> [GOAL OF THE EXERCISE]: Images excepted, the data below must be repeated exactly.

> [Source data]:
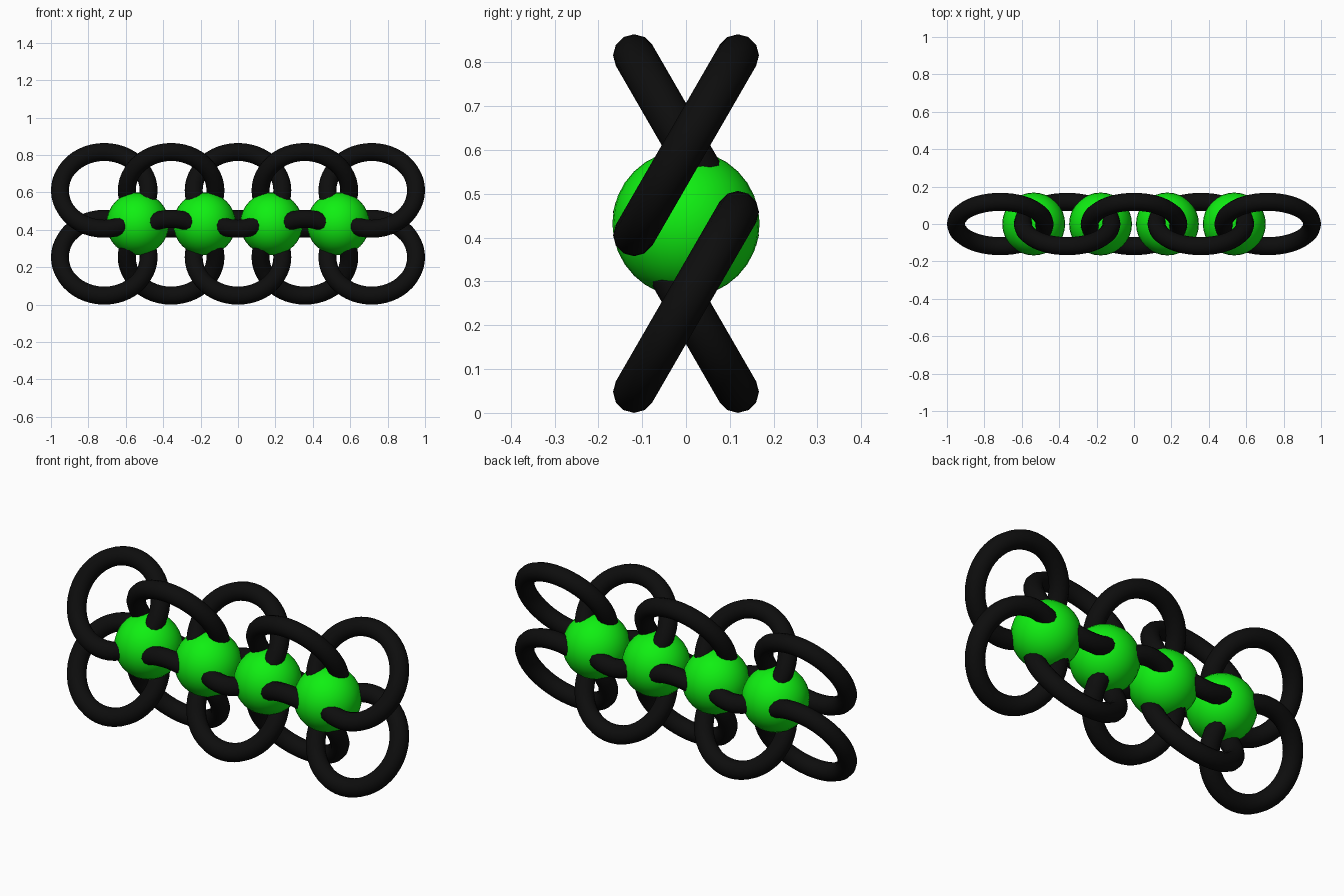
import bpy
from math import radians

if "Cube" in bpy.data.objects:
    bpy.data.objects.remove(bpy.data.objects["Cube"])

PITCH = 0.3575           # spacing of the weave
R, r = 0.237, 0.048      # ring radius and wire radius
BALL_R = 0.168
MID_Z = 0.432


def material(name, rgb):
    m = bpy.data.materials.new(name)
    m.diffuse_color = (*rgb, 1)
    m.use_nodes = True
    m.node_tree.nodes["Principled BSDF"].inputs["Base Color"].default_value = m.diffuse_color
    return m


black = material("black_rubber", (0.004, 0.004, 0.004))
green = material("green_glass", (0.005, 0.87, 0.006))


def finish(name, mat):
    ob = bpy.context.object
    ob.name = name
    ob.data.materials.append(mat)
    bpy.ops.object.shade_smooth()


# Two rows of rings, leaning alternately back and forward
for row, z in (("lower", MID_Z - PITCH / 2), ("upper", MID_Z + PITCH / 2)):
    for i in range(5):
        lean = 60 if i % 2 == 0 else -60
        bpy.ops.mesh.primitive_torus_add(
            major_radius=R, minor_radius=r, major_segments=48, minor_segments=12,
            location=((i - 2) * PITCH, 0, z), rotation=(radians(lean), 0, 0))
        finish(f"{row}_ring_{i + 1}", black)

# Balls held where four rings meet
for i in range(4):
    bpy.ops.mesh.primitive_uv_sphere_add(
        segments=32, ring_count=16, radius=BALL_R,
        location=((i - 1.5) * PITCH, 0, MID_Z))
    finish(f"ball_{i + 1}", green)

> [SOLUTION TO THIS TASK]:
import bpy
from math import radians

if "Cube" in bpy.data.objects:
    bpy.data.objects.remove(bpy.data.objects["Cube"])

PITCH = 0.3575           # spacing of the weave
R, r = 0.237, 0.048      # ring radius and wire radius
BALL_R = 0.168
MID_Z = 0.432


def material(name, rgb):
    m = bpy.data.materials.new(name)
    m.diffuse_color = (*rgb, 1)
    m.use_nodes = True
    m.node_tree.nodes["Principled BSDF"].inputs["Base Color"].default_value = m.diffuse_color
    return m


black = material("black_rubber", (0.004, 0.004, 0.004))
green = material("green_glass", (0.005, 0.87, 0.006))


def finish(name, mat):
    ob = bpy.context.object
    ob.name = name
    ob.data.materials.append(mat)
    bpy.ops.object.shade_smooth()


# Two rows of rings, leaning alternately back and forward
for row, z in (("lower", MID_Z - PITCH / 2), ("upper", MID_Z + PITCH / 2)):
    for i in range(5):
        lean = 60 if i % 2 == 0 else -60
        bpy.ops.mesh.primitive_torus_add(
            major_radius=R, minor_radius=r, major_segments=48, minor_segments=12,
            location=((i - 2) * PITCH, 0, z), rotation=(radians(lean), 0, 0))
        finish(f"{row}_ring_{i + 1}", black)

# Balls held where four rings meet
for i in range(4):
    bpy.ops.mesh.primitive_uv_sphere_add(
        segments=32, ring_count=16, radius=BALL_R,
        location=((i - 1.5) * PITCH, 0, MID_Z))
    finish(f"ball_{i + 1}", green)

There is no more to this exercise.